## Brief:
Line by line, output the data that follows exactly as written.

## Collection entries:
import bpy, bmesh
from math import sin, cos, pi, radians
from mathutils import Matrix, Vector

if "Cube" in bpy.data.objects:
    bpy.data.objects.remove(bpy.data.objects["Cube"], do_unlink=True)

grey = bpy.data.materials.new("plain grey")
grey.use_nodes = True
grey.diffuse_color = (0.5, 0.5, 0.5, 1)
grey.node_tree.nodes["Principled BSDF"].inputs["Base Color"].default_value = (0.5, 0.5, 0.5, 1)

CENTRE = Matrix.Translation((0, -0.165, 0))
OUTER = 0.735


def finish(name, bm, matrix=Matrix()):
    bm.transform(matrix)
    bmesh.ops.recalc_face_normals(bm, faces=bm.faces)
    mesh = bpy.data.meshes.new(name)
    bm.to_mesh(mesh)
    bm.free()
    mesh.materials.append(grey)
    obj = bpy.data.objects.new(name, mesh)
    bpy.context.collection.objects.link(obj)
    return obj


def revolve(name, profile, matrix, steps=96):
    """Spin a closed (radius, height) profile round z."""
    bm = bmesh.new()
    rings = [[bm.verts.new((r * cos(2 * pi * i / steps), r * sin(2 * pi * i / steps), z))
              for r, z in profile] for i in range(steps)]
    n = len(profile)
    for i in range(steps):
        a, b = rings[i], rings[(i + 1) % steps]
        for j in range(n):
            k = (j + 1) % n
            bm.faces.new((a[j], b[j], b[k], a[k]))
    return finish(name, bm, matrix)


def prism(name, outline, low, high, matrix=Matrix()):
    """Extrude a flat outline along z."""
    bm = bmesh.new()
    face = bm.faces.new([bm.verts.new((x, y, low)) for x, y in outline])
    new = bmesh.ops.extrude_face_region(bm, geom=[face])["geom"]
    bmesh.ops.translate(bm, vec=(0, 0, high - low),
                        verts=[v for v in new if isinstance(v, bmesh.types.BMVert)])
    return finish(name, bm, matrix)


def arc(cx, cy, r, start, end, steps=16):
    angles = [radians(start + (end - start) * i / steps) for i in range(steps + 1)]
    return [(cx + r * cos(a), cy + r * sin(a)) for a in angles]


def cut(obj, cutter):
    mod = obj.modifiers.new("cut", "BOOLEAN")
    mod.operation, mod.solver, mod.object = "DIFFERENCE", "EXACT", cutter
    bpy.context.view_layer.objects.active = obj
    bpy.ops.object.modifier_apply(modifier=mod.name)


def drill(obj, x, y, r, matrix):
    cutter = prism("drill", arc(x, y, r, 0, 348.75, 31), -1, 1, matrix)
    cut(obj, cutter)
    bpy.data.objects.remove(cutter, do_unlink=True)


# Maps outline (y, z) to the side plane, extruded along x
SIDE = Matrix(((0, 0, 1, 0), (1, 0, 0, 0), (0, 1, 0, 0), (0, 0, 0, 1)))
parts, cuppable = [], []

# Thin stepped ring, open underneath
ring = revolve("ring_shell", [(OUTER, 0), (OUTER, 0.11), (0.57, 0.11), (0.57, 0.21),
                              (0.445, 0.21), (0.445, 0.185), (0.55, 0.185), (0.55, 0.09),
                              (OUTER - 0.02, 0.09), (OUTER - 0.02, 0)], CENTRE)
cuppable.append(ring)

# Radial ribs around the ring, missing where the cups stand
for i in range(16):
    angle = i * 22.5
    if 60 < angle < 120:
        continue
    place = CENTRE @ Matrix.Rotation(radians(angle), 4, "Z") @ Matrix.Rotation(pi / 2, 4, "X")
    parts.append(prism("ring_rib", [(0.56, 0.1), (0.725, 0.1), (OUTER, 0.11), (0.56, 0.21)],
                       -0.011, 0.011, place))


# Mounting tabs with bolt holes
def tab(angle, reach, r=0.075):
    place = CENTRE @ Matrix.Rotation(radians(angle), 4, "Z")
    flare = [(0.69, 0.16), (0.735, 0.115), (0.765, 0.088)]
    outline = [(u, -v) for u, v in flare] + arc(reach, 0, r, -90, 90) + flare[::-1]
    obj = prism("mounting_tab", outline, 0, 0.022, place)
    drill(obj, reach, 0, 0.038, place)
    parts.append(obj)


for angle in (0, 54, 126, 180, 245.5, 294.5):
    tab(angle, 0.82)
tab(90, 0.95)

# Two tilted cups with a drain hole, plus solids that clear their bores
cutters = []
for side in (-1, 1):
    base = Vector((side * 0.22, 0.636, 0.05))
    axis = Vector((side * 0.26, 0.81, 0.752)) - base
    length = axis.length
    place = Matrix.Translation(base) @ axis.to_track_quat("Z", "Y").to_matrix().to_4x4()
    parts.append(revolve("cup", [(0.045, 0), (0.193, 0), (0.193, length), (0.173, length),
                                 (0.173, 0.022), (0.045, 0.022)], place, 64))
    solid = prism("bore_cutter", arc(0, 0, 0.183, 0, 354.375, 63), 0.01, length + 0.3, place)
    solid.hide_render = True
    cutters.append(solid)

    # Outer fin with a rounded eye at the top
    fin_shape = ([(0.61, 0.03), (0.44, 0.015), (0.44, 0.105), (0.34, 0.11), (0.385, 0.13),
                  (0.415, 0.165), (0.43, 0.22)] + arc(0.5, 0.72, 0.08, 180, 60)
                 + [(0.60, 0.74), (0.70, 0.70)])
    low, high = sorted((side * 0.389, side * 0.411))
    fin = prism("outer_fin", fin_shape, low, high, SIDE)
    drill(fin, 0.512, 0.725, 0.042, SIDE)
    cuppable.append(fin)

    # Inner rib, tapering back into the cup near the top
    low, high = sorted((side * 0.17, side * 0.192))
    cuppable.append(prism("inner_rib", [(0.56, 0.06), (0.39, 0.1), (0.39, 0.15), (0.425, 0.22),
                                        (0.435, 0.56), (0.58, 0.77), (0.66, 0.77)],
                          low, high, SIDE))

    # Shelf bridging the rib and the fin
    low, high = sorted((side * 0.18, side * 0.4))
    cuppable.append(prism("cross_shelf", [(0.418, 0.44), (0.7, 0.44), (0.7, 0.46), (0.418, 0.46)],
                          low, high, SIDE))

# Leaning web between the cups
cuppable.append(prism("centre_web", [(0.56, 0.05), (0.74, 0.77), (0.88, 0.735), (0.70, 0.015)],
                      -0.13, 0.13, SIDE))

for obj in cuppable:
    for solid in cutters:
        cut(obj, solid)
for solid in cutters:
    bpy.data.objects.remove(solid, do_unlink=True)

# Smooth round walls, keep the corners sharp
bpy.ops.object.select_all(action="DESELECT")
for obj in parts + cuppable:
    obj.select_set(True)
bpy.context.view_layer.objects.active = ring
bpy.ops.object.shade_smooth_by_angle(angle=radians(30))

## Solution to this exercise:
import bpy, bmesh
from math import sin, cos, pi, radians
from mathutils import Matrix, Vector

if "Cube" in bpy.data.objects:
    bpy.data.objects.remove(bpy.data.objects["Cube"], do_unlink=True)

grey = bpy.data.materials.new("plain grey")
grey.use_nodes = True
grey.diffuse_color = (0.5, 0.5, 0.5, 1)
grey.node_tree.nodes["Principled BSDF"].inputs["Base Color"].default_value = (0.5, 0.5, 0.5, 1)

CENTRE = Matrix.Translation((0, -0.165, 0))
OUTER = 0.735


def finish(name, bm, matrix=Matrix()):
    bm.transform(matrix)
    bmesh.ops.recalc_face_normals(bm, faces=bm.faces)
    mesh = bpy.data.meshes.new(name)
    bm.to_mesh(mesh)
    bm.free()
    mesh.materials.append(grey)
    obj = bpy.data.objects.new(name, mesh)
    bpy.context.collection.objects.link(obj)
    return obj


def revolve(name, profile, matrix, steps=96):
    """Spin a closed (radius, height) profile round z."""
    bm = bmesh.new()
    rings = [[bm.verts.new((r * cos(2 * pi * i / steps), r * sin(2 * pi * i / steps), z))
              for r, z in profile] for i in range(steps)]
    n = len(profile)
    for i in range(steps):
        a, b = rings[i], rings[(i + 1) % steps]
        for j in range(n):
            k = (j + 1) % n
            bm.faces.new((a[j], b[j], b[k], a[k]))
    return finish(name, bm, matrix)


def prism(name, outline, low, high, matrix=Matrix()):
    """Extrude a flat outline along z."""
    bm = bmesh.new()
    face = bm.faces.new([bm.verts.new((x, y, low)) for x, y in outline])
    new = bmesh.ops.extrude_face_region(bm, geom=[face])["geom"]
    bmesh.ops.translate(bm, vec=(0, 0, high - low),
                        verts=[v for v in new if isinstance(v, bmesh.types.BMVert)])
    return finish(name, bm, matrix)


def arc(cx, cy, r, start, end, steps=16):
    angles = [radians(start + (end - start) * i / steps) for i in range(steps + 1)]
    return [(cx + r * cos(a), cy + r * sin(a)) for a in angles]


def cut(obj, cutter):
    mod = obj.modifiers.new("cut", "BOOLEAN")
    mod.operation, mod.solver, mod.object = "DIFFERENCE", "EXACT", cutter
    bpy.context.view_layer.objects.active = obj
    bpy.ops.object.modifier_apply(modifier=mod.name)


def drill(obj, x, y, r, matrix):
    cutter = prism("drill", arc(x, y, r, 0, 348.75, 31), -1, 1, matrix)
    cut(obj, cutter)
    bpy.data.objects.remove(cutter, do_unlink=True)


# Maps outline (y, z) to the side plane, extruded along x
SIDE = Matrix(((0, 0, 1, 0), (1, 0, 0, 0), (0, 1, 0, 0), (0, 0, 0, 1)))
parts, cuppable = [], []

# Thin stepped ring, open underneath
ring = revolve("ring_shell", [(OUTER, 0), (OUTER, 0.11), (0.57, 0.11), (0.57, 0.21),
                              (0.445, 0.21), (0.445, 0.185), (0.55, 0.185), (0.55, 0.09),
                              (OUTER - 0.02, 0.09), (OUTER - 0.02, 0)], CENTRE)
cuppable.append(ring)

# Radial ribs around the ring, missing where the cups stand
for i in range(16):
    angle = i * 22.5
    if 60 < angle < 120:
        continue
    place = CENTRE @ Matrix.Rotation(radians(angle), 4, "Z") @ Matrix.Rotation(pi / 2, 4, "X")
    parts.append(prism("ring_rib", [(0.56, 0.1), (0.725, 0.1), (OUTER, 0.11), (0.56, 0.21)],
                       -0.011, 0.011, place))


# Mounting tabs with bolt holes
def tab(angle, reach, r=0.075):
    place = CENTRE @ Matrix.Rotation(radians(angle), 4, "Z")
    flare = [(0.69, 0.16), (0.735, 0.115), (0.765, 0.088)]
    outline = [(u, -v) for u, v in flare] + arc(reach, 0, r, -90, 90) + flare[::-1]
    obj = prism("mounting_tab", outline, 0, 0.022, place)
    drill(obj, reach, 0, 0.038, place)
    parts.append(obj)


for angle in (0, 54, 126, 180, 245.5, 294.5):
    tab(angle, 0.82)
tab(90, 0.95)

# Two tilted cups with a drain hole, plus solids that clear their bores
cutters = []
for side in (-1, 1):
    base = Vector((side * 0.22, 0.636, 0.05))
    axis = Vector((side * 0.26, 0.81, 0.752)) - base
    length = axis.length
    place = Matrix.Translation(base) @ axis.to_track_quat("Z", "Y").to_matrix().to_4x4()
    parts.append(revolve("cup", [(0.045, 0), (0.193, 0), (0.193, length), (0.173, length),
                                 (0.173, 0.022), (0.045, 0.022)], place, 64))
    solid = prism("bore_cutter", arc(0, 0, 0.183, 0, 354.375, 63), 0.01, length + 0.3, place)
    solid.hide_render = True
    cutters.append(solid)

    # Outer fin with a rounded eye at the top
    fin_shape = ([(0.61, 0.03), (0.44, 0.015), (0.44, 0.105), (0.34, 0.11), (0.385, 0.13),
                  (0.415, 0.165), (0.43, 0.22)] + arc(0.5, 0.72, 0.08, 180, 60)
                 + [(0.60, 0.74), (0.70, 0.70)])
    low, high = sorted((side * 0.389, side * 0.411))
    fin = prism("outer_fin", fin_shape, low, high, SIDE)
    drill(fin, 0.512, 0.725, 0.042, SIDE)
    cuppable.append(fin)

    # Inner rib, tapering back into the cup near the top
    low, high = sorted((side * 0.17, side * 0.192))
    cuppable.append(prism("inner_rib", [(0.56, 0.06), (0.39, 0.1), (0.39, 0.15), (0.425, 0.22),
                                        (0.435, 0.56), (0.58, 0.77), (0.66, 0.77)],
                          low, high, SIDE))

    # Shelf bridging the rib and the fin
    low, high = sorted((side * 0.18, side * 0.4))
    cuppable.append(prism("cross_shelf", [(0.418, 0.44), (0.7, 0.44), (0.7, 0.46), (0.418, 0.46)],
                          low, high, SIDE))

# Leaning web between the cups
cuppable.append(prism("centre_web", [(0.56, 0.05), (0.74, 0.77), (0.88, 0.735), (0.70, 0.015)],
                      -0.13, 0.13, SIDE))

for obj in cuppable:
    for solid in cutters:
        cut(obj, solid)
for solid in cutters:
    bpy.data.objects.remove(solid, do_unlink=True)

# Smooth round walls, keep the corners sharp
bpy.ops.object.select_all(action="DESELECT")
for obj in parts + cuppable:
    obj.select_set(True)
bpy.context.view_layer.objects.active = ring
bpy.ops.object.shade_smooth_by_angle(angle=radians(30))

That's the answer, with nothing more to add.